→ Dataset records
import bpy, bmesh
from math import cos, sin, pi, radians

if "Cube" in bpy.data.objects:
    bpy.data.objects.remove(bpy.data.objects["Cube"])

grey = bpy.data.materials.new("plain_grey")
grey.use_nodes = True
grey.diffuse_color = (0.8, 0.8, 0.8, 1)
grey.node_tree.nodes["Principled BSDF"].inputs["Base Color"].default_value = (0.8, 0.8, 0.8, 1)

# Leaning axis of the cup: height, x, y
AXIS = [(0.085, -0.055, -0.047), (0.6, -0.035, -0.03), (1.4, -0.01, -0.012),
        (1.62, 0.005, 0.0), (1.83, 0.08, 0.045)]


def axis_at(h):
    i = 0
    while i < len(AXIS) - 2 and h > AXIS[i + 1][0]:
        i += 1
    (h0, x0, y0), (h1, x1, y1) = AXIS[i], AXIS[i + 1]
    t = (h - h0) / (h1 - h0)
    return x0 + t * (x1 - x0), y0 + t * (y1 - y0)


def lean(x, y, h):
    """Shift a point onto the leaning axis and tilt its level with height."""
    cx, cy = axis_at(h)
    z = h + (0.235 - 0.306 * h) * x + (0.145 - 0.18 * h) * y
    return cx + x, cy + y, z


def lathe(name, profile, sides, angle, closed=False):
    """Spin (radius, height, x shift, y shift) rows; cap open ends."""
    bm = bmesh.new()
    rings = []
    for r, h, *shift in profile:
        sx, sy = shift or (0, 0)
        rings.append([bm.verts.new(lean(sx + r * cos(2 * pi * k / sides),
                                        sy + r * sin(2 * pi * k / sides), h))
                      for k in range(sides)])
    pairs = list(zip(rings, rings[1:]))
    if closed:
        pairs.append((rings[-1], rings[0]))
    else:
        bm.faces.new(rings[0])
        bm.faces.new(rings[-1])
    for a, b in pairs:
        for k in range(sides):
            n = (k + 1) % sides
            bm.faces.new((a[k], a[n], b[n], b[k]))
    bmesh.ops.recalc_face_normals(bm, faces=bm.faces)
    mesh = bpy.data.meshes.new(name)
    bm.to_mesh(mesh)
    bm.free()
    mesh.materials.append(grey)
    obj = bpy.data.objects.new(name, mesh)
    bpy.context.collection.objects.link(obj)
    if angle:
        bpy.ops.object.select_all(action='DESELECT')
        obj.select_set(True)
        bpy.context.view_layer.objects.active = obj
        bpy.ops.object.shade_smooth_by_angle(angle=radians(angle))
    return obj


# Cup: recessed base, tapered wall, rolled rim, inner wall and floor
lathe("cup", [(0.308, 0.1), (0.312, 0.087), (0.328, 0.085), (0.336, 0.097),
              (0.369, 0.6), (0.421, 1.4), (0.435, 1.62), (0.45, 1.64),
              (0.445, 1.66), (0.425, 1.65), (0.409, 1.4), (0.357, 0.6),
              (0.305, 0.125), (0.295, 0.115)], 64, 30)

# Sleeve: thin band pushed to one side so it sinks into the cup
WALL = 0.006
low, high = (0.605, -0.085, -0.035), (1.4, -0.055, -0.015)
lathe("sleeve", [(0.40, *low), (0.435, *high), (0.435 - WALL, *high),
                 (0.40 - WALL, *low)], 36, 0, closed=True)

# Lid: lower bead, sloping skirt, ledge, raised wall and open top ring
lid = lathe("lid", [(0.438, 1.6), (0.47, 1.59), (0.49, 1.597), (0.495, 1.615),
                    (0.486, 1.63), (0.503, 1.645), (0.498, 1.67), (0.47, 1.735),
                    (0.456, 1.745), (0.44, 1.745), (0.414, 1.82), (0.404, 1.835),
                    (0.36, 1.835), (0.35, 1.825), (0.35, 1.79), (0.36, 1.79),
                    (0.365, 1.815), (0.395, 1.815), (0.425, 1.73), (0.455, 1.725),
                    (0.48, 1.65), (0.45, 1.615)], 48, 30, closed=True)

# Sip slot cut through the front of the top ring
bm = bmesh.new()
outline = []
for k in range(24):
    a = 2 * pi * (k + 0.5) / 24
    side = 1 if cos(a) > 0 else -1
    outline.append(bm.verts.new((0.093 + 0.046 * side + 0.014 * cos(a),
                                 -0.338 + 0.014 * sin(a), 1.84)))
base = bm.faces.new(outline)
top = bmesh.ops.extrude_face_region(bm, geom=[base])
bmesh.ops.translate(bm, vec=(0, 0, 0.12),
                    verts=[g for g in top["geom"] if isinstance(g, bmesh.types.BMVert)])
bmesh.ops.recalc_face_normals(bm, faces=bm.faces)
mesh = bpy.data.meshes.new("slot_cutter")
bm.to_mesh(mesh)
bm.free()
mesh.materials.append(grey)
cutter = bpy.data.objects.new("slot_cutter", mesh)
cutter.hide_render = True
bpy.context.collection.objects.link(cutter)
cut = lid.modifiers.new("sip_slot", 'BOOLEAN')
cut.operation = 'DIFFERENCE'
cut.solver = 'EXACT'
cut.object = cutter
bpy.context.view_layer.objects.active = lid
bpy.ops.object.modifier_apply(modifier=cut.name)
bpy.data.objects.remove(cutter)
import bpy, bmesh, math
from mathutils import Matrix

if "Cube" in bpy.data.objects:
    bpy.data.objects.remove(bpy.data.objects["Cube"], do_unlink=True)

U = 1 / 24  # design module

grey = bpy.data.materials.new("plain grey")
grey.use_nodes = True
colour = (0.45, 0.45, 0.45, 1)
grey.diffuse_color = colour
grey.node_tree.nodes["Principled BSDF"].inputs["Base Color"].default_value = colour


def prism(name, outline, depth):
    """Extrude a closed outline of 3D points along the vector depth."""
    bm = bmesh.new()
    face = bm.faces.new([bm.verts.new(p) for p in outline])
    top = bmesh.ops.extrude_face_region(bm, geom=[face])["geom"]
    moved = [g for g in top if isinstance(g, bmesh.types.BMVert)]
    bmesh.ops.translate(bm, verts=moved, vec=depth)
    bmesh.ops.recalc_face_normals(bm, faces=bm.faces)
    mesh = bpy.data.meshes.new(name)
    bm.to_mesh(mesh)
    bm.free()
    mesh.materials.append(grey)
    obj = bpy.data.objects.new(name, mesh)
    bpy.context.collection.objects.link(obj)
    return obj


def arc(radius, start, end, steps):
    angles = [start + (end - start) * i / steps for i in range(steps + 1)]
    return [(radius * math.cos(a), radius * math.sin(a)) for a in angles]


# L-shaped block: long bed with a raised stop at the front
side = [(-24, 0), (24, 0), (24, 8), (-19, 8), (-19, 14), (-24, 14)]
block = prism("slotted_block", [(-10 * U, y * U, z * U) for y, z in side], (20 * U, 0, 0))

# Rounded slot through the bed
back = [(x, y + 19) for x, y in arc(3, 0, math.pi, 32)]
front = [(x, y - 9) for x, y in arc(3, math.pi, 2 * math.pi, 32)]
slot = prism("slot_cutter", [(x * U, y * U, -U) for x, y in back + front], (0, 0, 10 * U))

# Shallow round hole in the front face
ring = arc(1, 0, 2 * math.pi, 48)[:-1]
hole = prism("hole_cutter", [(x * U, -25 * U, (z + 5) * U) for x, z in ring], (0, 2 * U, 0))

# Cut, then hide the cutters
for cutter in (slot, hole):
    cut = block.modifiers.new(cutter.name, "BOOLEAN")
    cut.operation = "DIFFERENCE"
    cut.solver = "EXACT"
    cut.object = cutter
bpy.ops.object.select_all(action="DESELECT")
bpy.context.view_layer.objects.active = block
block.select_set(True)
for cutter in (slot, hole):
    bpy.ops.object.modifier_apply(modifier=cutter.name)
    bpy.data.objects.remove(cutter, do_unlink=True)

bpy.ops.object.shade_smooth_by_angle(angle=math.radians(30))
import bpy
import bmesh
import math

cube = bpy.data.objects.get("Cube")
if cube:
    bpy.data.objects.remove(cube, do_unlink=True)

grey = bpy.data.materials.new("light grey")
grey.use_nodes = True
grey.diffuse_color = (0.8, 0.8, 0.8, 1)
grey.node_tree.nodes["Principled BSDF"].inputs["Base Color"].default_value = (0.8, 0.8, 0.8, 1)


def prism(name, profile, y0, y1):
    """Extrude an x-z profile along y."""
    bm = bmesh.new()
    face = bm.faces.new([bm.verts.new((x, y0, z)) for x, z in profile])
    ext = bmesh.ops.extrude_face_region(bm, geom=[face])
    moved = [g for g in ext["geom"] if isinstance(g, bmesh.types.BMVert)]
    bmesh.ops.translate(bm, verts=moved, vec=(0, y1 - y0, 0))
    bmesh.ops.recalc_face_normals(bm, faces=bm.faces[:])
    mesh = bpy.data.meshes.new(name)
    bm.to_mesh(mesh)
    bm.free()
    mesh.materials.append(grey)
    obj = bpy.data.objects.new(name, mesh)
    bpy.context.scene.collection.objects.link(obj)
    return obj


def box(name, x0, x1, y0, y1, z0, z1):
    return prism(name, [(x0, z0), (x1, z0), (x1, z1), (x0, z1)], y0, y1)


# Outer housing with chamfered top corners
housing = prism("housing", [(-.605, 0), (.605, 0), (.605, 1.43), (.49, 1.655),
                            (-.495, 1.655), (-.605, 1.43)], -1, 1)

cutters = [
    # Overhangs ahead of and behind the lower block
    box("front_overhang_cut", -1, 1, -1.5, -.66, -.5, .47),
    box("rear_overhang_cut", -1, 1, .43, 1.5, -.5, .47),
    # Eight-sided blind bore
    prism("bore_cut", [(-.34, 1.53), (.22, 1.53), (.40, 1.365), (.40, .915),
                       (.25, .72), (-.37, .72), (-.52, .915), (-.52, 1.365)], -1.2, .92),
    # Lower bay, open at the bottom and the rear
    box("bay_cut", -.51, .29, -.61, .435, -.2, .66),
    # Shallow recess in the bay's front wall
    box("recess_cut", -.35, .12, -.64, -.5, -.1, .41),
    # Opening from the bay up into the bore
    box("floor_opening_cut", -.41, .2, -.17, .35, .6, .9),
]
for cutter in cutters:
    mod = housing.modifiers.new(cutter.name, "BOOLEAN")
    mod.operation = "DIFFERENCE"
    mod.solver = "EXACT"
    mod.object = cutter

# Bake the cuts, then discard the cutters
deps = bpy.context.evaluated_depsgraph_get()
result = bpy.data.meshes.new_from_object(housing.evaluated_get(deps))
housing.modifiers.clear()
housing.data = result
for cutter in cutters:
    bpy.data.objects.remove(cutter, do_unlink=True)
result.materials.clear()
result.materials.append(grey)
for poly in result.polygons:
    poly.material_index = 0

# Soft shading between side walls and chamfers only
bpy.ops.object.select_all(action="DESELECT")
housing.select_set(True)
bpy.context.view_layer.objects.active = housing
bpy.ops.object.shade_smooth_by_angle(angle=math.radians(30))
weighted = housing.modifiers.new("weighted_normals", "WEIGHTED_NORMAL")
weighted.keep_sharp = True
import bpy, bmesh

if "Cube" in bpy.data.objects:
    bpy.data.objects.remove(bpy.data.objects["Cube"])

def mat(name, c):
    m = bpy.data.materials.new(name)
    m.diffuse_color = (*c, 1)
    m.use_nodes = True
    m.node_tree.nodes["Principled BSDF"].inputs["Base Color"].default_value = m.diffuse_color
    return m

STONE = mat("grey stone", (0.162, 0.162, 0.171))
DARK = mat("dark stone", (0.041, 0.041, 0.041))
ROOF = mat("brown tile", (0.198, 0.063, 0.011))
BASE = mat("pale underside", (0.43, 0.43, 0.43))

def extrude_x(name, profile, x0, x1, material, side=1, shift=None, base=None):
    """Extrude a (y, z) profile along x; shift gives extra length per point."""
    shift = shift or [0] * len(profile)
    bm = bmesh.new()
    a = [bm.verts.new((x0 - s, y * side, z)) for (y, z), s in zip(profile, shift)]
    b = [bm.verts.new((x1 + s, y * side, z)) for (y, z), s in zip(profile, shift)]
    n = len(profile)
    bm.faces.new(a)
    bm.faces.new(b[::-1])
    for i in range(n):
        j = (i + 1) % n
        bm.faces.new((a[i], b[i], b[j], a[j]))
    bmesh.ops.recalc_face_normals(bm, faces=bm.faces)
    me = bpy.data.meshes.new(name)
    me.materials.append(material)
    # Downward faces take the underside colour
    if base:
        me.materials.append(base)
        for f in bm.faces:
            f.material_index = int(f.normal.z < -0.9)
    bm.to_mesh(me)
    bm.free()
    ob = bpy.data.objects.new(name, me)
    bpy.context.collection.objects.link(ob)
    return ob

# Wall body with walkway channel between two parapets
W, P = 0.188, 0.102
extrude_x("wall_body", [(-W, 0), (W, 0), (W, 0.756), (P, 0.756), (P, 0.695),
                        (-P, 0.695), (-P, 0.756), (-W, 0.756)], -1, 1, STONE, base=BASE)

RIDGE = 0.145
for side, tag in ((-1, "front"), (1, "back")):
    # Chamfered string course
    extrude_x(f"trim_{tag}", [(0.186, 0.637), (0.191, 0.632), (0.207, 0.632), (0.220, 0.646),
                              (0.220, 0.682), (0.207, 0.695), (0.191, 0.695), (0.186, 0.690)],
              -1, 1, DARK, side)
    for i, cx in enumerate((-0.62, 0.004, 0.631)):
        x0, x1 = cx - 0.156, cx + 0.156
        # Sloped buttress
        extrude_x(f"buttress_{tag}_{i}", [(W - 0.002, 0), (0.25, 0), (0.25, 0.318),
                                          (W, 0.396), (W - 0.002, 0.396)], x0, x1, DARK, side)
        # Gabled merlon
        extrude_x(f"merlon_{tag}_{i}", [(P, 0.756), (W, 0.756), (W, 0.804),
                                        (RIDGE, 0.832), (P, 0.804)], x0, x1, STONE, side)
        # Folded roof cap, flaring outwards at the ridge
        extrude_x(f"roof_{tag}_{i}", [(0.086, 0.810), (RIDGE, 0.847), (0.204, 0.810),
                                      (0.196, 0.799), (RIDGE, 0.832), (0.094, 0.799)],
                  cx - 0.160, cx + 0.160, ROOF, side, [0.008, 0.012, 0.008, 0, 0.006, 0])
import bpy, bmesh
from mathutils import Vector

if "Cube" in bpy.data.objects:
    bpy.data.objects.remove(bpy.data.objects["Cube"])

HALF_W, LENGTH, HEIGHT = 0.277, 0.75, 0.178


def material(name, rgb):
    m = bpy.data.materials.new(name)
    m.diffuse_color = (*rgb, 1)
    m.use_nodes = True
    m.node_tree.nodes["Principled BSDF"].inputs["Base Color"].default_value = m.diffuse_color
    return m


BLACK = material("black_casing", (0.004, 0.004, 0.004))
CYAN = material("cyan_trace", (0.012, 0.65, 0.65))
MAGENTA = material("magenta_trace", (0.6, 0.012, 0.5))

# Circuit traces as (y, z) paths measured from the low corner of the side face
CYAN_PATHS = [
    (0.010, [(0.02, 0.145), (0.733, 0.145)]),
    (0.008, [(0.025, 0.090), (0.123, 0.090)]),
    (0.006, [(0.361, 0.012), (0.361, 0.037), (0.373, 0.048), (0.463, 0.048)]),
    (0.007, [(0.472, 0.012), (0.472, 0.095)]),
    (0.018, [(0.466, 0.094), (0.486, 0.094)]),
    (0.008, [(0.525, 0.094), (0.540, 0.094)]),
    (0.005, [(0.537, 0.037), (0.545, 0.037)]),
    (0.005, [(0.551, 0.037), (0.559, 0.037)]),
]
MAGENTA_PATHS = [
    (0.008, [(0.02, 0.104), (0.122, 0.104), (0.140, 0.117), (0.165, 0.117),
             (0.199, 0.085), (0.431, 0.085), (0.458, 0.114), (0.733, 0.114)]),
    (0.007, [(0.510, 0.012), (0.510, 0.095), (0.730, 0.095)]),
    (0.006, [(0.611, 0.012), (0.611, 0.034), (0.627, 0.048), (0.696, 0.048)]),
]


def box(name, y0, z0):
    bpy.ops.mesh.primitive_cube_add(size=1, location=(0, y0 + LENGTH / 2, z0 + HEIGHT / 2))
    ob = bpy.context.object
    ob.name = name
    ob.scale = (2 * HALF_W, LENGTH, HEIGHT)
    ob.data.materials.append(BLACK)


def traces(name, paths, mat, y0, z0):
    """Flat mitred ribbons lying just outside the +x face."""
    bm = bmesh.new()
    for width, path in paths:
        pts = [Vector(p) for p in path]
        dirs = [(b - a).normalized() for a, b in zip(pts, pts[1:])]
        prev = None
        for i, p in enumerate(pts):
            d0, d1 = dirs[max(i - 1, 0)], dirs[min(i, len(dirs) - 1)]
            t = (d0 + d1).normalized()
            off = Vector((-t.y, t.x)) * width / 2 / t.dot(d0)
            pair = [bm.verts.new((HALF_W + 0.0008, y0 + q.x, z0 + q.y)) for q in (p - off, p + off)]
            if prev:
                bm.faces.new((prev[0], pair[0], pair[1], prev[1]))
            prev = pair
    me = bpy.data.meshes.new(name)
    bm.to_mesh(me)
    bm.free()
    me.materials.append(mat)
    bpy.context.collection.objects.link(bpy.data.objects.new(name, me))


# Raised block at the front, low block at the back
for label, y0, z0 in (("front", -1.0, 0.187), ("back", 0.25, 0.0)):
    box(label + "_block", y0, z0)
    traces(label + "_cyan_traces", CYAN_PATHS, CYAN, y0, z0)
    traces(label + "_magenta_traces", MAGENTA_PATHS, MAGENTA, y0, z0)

→ What this task involves
What is needed is an exact copy of the lines above, from the one containing "(h0, x0, y0), (h1, x1, y1)" through the one containing "for r, h, *shift", with nothing added.

→ Written reply
    (h0, x0, y0), (h1, x1, y1) = AXIS[i], AXIS[i + 1]
    t = (h - h0) / (h1 - h0)
    return x0 + t * (x1 - x0), y0 + t * (y1 - y0)


def lean(x, y, h):
    """Shift a point onto the leaning axis and tilt its level with height."""
    cx, cy = axis_at(h)
    z = h + (0.235 - 0.306 * h) * x + (0.145 - 0.18 * h) * y
    return cx + x, cy + y, z


def lathe(name, profile, sides, angle, closed=False):
    """Spin (radius, height, x shift, y shift) rows; cap open ends."""
    bm = bmesh.new()
    rings = []
    for r, h, *shift in profile:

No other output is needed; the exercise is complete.